Why Fuller House is funny, feminist, and a really good reboot
By Libby Allnatt
As a 1996 baby, I just barely missed the Full House era (1987-1995). But I was lucky enough to catch re-runs for years to come. At first I was annoyed that Nick at Nite would disrupt my regularly scheduled Drake and Josh, but I soon came to love the Tanner family and all their antics.
I finished all 13 episodes of Fuller House with slightly embarrassing speed. Blame procrastination or a desire for quick and cheap entertainment (“both” is probably the most likely explanation). At first I found it hard to get through the first episode, which felt like nonstop audience cheering and tired catchphrases. How many times were we going to hear “Cut. It. Out” again? I started to get worried.
But I soon realized the show was pretty compelling once we got all the throwback references out of the way. (And I totes understand why the show needed to let viewers enjoy the nostalgia for a bit.) DJ Tanner’s sons and Kimmy Gibler’s tween daughter give the show some fresh blood and youth, making it seem like a new hip Disney Channel show (and if you know me, you know I mean this in a good way).
The show centers around the three female protagonists — DJ, Stephanie, and Kimmy, who all maintain their own interests or jobs while helping take care of the kids in the house. It’s refreshing to see DJ working at a veterinary clinic and being pretty darn successful while doing so, even though her character often falls into the “frazzled mom” trope that’s characteristic of the way many working women are portrayed in media. (ABC sitcom “The Middle” is one of my fave shows, but sometimes just watching Frankie Heck makes me feel stressed out.)
But I see why this portrayal is important and relevant for viewers, and it gives the show some pretty emotional moments, like on the first episode, “Our Very First Show, Again,” when the Tanner gang overhears DJ on the verge of a nervous breakdown about balancing life after the death of her husband (who kind of remains a mystery, except we know he was a fireman who died “doing what he loved”). Her character shows weakness and imperfection, and that’s okay. This vulnerability strengthens the bond between DJ, Stephanie, and Kimmy.

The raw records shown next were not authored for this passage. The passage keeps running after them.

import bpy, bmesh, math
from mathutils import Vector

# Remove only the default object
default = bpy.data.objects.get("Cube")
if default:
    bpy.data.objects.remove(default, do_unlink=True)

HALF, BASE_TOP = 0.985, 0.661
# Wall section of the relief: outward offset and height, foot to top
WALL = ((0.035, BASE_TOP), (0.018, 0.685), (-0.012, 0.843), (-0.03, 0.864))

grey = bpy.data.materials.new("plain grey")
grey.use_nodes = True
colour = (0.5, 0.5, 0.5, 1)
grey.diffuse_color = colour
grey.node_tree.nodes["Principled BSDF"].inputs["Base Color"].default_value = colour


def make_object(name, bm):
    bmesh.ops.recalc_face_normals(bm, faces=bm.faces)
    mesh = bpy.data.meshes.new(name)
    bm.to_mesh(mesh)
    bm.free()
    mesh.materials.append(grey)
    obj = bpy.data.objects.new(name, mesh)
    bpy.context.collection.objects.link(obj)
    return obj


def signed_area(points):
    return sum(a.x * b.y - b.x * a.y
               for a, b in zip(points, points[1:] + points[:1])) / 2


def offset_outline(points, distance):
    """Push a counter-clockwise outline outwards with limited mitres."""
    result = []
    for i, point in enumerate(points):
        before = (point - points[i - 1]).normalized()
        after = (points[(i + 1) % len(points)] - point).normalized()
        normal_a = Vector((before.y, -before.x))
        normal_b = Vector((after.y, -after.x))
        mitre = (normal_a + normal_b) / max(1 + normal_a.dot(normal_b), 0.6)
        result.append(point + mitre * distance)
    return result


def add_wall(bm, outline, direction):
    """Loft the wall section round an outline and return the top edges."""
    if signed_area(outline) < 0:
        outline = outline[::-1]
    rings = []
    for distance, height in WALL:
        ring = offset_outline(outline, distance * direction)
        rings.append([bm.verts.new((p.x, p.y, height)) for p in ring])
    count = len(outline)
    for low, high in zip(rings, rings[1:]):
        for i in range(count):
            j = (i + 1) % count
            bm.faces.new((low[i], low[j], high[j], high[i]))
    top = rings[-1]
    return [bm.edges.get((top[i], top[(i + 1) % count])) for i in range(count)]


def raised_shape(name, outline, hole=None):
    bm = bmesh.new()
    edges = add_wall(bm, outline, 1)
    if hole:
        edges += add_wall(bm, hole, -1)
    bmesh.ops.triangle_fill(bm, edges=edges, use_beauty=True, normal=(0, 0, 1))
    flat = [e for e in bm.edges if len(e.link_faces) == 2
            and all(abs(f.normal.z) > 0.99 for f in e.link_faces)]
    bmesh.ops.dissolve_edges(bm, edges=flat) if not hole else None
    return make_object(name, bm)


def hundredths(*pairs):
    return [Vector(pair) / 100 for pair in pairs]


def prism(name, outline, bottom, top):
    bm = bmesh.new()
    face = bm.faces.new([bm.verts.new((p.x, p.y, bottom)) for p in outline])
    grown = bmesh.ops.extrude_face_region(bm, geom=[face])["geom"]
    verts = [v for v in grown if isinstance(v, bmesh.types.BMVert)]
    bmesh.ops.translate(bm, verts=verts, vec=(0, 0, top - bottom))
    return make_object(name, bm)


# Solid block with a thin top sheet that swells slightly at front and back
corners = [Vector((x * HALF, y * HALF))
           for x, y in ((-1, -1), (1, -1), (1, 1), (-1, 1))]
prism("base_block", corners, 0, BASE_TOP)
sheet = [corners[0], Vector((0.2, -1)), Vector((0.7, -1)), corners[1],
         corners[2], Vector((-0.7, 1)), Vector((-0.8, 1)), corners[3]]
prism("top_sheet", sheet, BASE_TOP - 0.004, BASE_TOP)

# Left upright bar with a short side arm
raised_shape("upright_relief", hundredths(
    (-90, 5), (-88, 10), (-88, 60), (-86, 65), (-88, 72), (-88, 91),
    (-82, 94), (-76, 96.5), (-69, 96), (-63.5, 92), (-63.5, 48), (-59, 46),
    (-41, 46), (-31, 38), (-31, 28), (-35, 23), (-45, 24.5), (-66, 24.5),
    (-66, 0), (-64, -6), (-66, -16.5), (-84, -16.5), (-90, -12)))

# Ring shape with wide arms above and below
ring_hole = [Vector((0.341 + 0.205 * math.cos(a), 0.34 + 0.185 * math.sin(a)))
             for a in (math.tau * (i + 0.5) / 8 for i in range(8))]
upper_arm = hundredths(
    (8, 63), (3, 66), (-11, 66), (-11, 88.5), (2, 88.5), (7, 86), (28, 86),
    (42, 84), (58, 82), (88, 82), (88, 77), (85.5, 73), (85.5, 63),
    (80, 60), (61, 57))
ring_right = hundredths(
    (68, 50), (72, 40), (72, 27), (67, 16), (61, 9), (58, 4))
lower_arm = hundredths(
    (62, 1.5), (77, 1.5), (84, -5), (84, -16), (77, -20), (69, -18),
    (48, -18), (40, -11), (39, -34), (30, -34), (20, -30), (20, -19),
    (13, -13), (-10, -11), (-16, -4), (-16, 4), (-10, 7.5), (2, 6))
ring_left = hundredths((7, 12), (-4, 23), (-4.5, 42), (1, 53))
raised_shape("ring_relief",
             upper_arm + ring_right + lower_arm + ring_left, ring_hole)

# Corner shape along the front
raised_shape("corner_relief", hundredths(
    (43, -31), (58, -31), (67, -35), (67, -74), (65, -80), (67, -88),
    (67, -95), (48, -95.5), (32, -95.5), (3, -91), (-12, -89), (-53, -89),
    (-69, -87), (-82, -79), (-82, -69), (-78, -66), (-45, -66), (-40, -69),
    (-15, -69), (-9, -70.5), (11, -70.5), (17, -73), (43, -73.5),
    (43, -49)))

I won’t give away any endings, but throughout watching the show I was consistently impressed with the way the show portrayed the women dating and dealing with their relationships without making that the entire theme. Kimmy runs a quirky party-planning business, Stephanie is a world-renowned DJ (a bit of a stretch, but her wild child ways are a nice juxtaposition to her sister’s more conventional route, and not a huge surprise since she was always the spunky middle child on Full House). DJ is an animal doctor and has three young kids who she would clearly do anything for. The women have their own passions, and they are one hella loyal girl gang, even if they disagree on stuff sometimes. They enjoy dating, but finding a man is not the end goal of their lives.
DJ gets caught in a Bachelorette-esque love triangle that’s almost as captivating as the actual reality show. Kimmy’s on-again-off-again ex-husband Fernando is charming, but the feisty Latino trope is a bit played out and in questionable taste. (Thankfully though the show generally does a good job of not relying on derogatory, offensive, or mean jokes.)
The point is, through all of their dating debacles and amusing antics, the three ladies have each other’s backs. It’s refreshing to see a show where the women aren’t pitted against each other, where their lives don’t revolve around men, and where they have their own interests and passions. (These sound like pretty low standards for quality entertainment, but you’d be surprised how many things don’t fit this criteria once you start paying attention to it. #FeministProbs.)
Overall, I’d recommend giving “Fuller House” a watch if you haven’t already. If you can make it through the first episode of nonstop applause and violent laughter at jokes from 20 years ago, you’ll discover a pretty funny show with insightful messages about sisterhood, female friendship, and finding what matters in life.